Russ Roberts points to this article by David Leonhardt in the NY Times about government infrastructure spending. There’s a chart that shows the steady increase in spending. The problem is:

And yet when it comes to the nation’s infrastructure, money isn’t the main problem.

A lack of adequate financing is part of the problem, without doubt. But the bigger problem has been an utter lack of seriousness in deciding how that money gets spent.

Passengers are directing their anger at the wrong party.  The airlines are simply tenants and users of Kennedy Airport; they do not own or operate it.  They follow the rules imposed on them by the operator: The Port Authority of New York and New Jersey. This entity is jointly managed by the states of New York and New Jersey.

Here. It’s not like the storm was a surprise, or anything. On top of that, fares are scheduled to increase next year and 2013.

Article here.

The infrastructure investments are one part of a package of targeted proposals the White House is expected to announce in hopes of jump-starting the economy ahead of the November election.

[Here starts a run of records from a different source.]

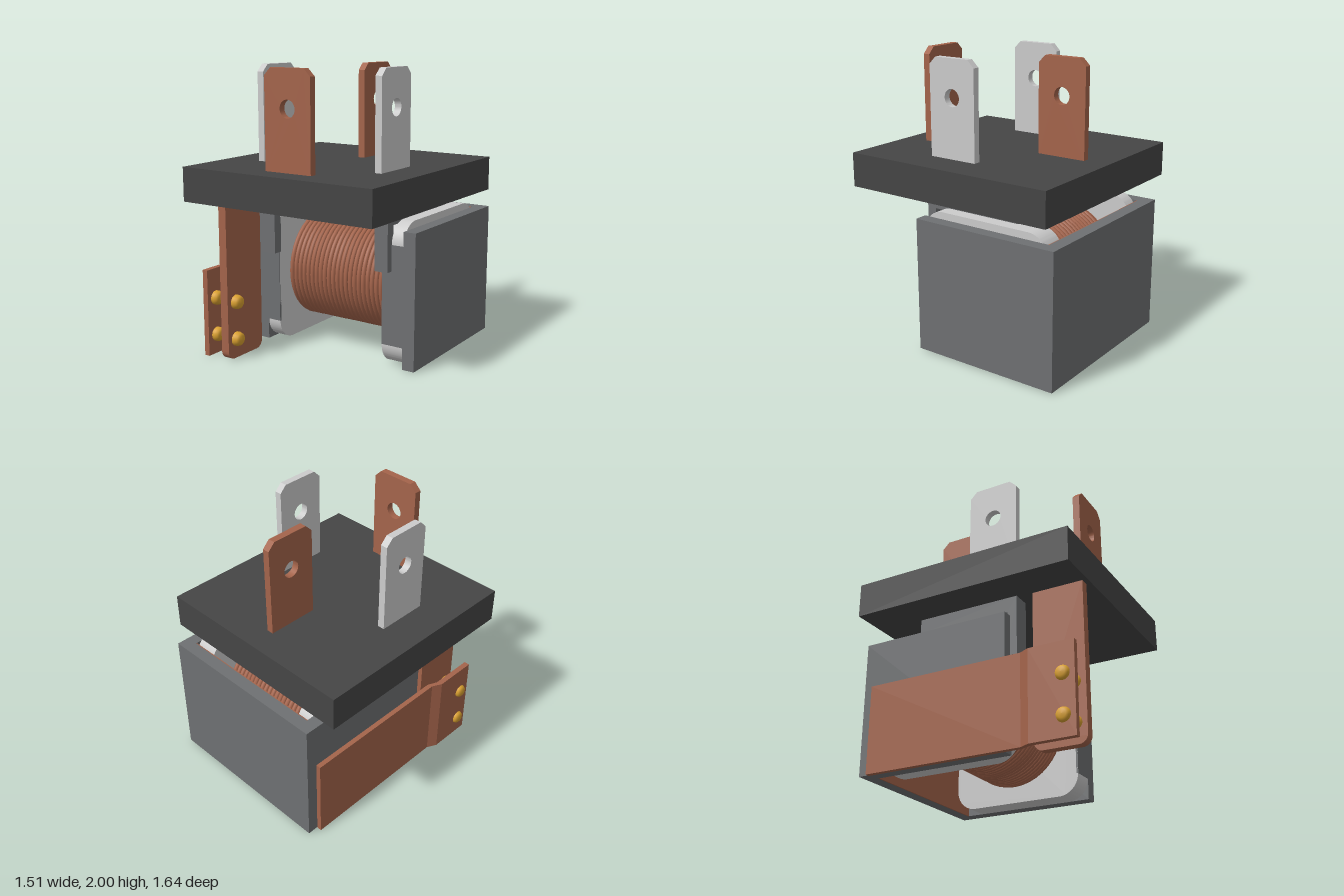
import * as THREE from 'three';
import { toCreasedNormals } from 'three/addons/utils/BufferGeometryUtils.js';

const mat = (color) => new THREE.MeshStandardMaterial({ color });

export function createModel() {
  const model = new THREE.Group();
  const light = mat(0xcccccc);
  const steel = mat(0x6e7072);
  const black = mat(0x454545);
  const copper = mat(0xa4644b);
  const gold = mat(0xd9a030);

  const add = (name, geometry, material) => {
    const mesh = new THREE.Mesh(geometry, material);
    mesh.name = name;
    model.add(mesh);
    return mesh;
  };

  // Box given by its limits on each axis
  const box = (name, x0, x1, y0, y1, z0, z1, material) => {
    const g = new THREE.BoxGeometry(x1 - x0, y1 - y0, z1 - z0);
    g.translate((x0 + x1) / 2, (y0 + y1) / 2, (z0 + z1) / 2);
    return add(name, g, material);
  };

  // Outline in the (z, y) plane, extruded from x0 to x1
  const sidePlate = (name, shape, x0, x1, material) => {
    const g = new THREE.ExtrudeGeometry(shape, { depth: x1 - x0, bevelEnabled: false, curveSegments: 12 });
    g.rotateY(-Math.PI / 2).translate(x1, 0, 0);
    return add(name, toCreasedNormals(g, 0.6), material);
  };

  // Rectangle with separate radii for the lower and upper corners
  const roundedRect = (u0, u1, v0, v1, low, high) => {
    const s = new THREE.Shape();
    s.moveTo(u0 + low, v0);
    s.lineTo(u1 - low, v0);
    if (low) s.absarc(u1 - low, v0 + low, low, -Math.PI / 2, 0, false);
    s.lineTo(u1, v1 - high);
    if (high) s.absarc(u1 - high, v1 - high, high, 0, Math.PI / 2, false);
    s.lineTo(u0 + high, v1);
    if (high) s.absarc(u0 + high, v1 - high, high, Math.PI / 2, Math.PI, false);
    s.lineTo(u0, v0 + low);
    if (low) s.absarc(u0 + low, v0 + low, low, Math.PI, Math.PI * 1.5, false);
    return s;
  };

  // Base plate
  box('basePlate', -0.76, 0.755, 1.085, 1.325, -0.77, 0.82, black);

  // Terminal blades with chamfered tips and a round hole
  const blade = (name, x, z, sideways, material) => {
    const w = 0.183, c = 0.05;
    const s = new THREE.Shape();
    [[-w, 1.3], [w, 1.3], [w, 2 - c], [w - c, 2], [c - w, 2], [-w, 2 - c]]
      .forEach(([u, v], i) => (i ? s.lineTo(u, v) : s.moveTo(u, v)));
    s.holes.push(new THREE.Path().absarc(0, 1.74, 0.06, 0, Math.PI * 2, true));
    const g = new THREE.ExtrudeGeometry(s, { depth: 0.05, bevelEnabled: false, curveSegments: 20 });
    g.translate(0, 0, -0.025);
    if (sideways) g.rotateY(-Math.PI / 2);
    g.translate(x, 0, z);
    add(name, toCreasedNormals(g, 0.6), material);
  };
  blade('frontBlade', 0.003, 0.625, false, copper);
  blade('backBlade', 0.003, -0.405, true, copper);
  blade('rightBlade', -0.479, 0.137, true, light);
  blade('leftBlade', 0.483, 0.137, true, light);

  // U-shaped iron yoke, open at top, bottom and front
  const yoke = new THREE.Shape();
  [[-0.57, -0.27], [-0.48, -0.27], [-0.48, 0.73], [0.65, 0.73], [0.65, -0.27], [0.74, -0.27], [0.74, 0.82], [-0.57, 0.82]]
    .forEach(([x, y], i) => (i ? yoke.lineTo(x, y) : yoke.moveTo(x, y)));
  const yokeGeometry = new THREE.ExtrudeGeometry(yoke, { depth: 0.945, bevelEnabled: false });
  yokeGeometry.rotateX(-Math.PI / 2).translate(0, 0.005, 0);
  add('yoke', yokeGeometry, steel);
  box('yokeLining', -0.48, 0.65, 0.005, 0.948, -0.731, -0.722, copper);

  // Bobbin flanges with rounded corners, each with a steel strip on its front edge
  [[-0.481, -0.375], [0.488, 0.651]].forEach(([x0, x1]) => {
    sidePlate('bobbinFlange', roundedRect(-0.72, 0.267, 0.005, 1.0, 0.15, 0.15), x0, x1, light);
    box('flangeStrip', x0, x1, 0.155, 0.85, 0.255, 0.27, steel);
  });

  // Coil: a core and one continuous winding
  const coilY = 0.503, coilZ = -0.225, x0 = -0.358, x1 = 0.47, turns = 23;
  const core = new THREE.CylinderGeometry(0.37, 0.37, 0.88, 48);
  core.rotateZ(Math.PI / 2).translate(0.055, coilY, coilZ);
  add('coilCore', core, copper);
  class Helix extends THREE.Curve {
    getPoint(t, target = new THREE.Vector3()) {
      const a = t * turns * Math.PI * 2;
      return target.set(x0 + (x1 - x0) * t, coilY + 0.374 * Math.cos(a), coilZ + 0.374 * Math.sin(a));
    }
  }
  add('coilWinding', new THREE.TubeGeometry(new Helix(), turns * 40, 0.018, 8, false), copper);

  // Coil brackets: a bar under the base with a tab hanging down in front
  [[-0.5, -0.374], [0.46, 0.56]].forEach(([a, b]) => {
    const s = new THREE.Shape();
    [[0.32, 1.09], [-0.43, 1.09], [-0.43, 0.98], [0.25, 0.98], [0.25, 0.67], [0.32, 0.67]]
      .forEach(([z, y], i) => (i ? s.lineTo(z, y) : s.moveTo(z, y)));
    sidePlate('coilBracket', s, a, b, steel);
  });

  // Fixed contact arm hanging from the base
  sidePlate('fixedContactArm', roundedRect(0.427, 0.785, 0.002, 1.09, 0.06, 0), -0.482, -0.42, copper);

  // Moving contact strip along the yoke, stepped outward at the front
  const strip = new THREE.Shape();
  [[-0.57, 0.74], [-0.605, 0.74], [-0.605, -0.4], [-0.64, -0.47], [-0.64, -0.785], [-0.6, -0.785], [-0.6, -0.46], [-0.57, -0.39]]
    .forEach(([x, y], i) => (i ? strip.lineTo(x, y) : strip.moveTo(x, y)));
  const stripGeometry = new THREE.ExtrudeGeometry(strip, { depth: 0.615, bevelEnabled: false });
  stripGeometry.rotateX(-Math.PI / 2);
  add('movingContactStrip', stripGeometry, copper);

  // Contact rivets with domed ends
  const profile = [[0, -0.063], [0.028, -0.061], [0.043, -0.05], [0.05, -0.03], [0.05, 0.03], [0.043, 0.05], [0.028, 0.061], [0, 0.063]]
    .map(([r, h]) => new THREE.Vector2(r, h));
  for (const [x, stretch] of [[-0.608, 0.95], [-0.44, 1.17]]) {
    for (const y of [0.405, 0.14]) {
      const rivet = add('contactRivet', new THREE.LatheGeometry(profile, 24), gold);
      rivet.rotation.z = Math.PI / 2;
      rivet.scale.y = stretch;
      rivet.position.set(x, y, 0.703);
    }
  }

  return model;
}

So it’s politically motivated, meaning the positive economic impact will, at most, be short-term.  The long-term effect will be negative because politicians’ short-term thinking got us in this mess.  Democrats are desperate, and bad politics makes bad policy.

Mr. Obama will also call for the creation of a permanent infrastructure bank that would focus on funding national and regional infrastructure projects.

This is also known as a political slush fund. More of our precious tax dollars spent to buy votes. Forget it.

Obama made infrastructure investments a central part of the $814 billion stimulus Congress passed last year, but with that spending winding down, the economy’s growth has slowed.

More proof the “stimulus” was a failure, and more proof that government spending does not create sustainable economic growth. The GDP figures were temporarily boosted by the spending because when GDP is calculated, government spending is an addition to it. More spending temporarily inflates GDP.

How about the remaining “stimulus” spending?  More than 1/3 has not been spent or distributed.

To top it off, as this report shows,

We often hear the nation’s infrastructure is crumbling, but state highway conditions are the best they’ve been in 19 years, according to Reason Foundation’s 19th Annual Highway Report. Unfortunately, the recession is partly responsible for the improvement in road conditions: people are driving less which has helped slow pavement deterioration and reduced traffic congestion and fatalities.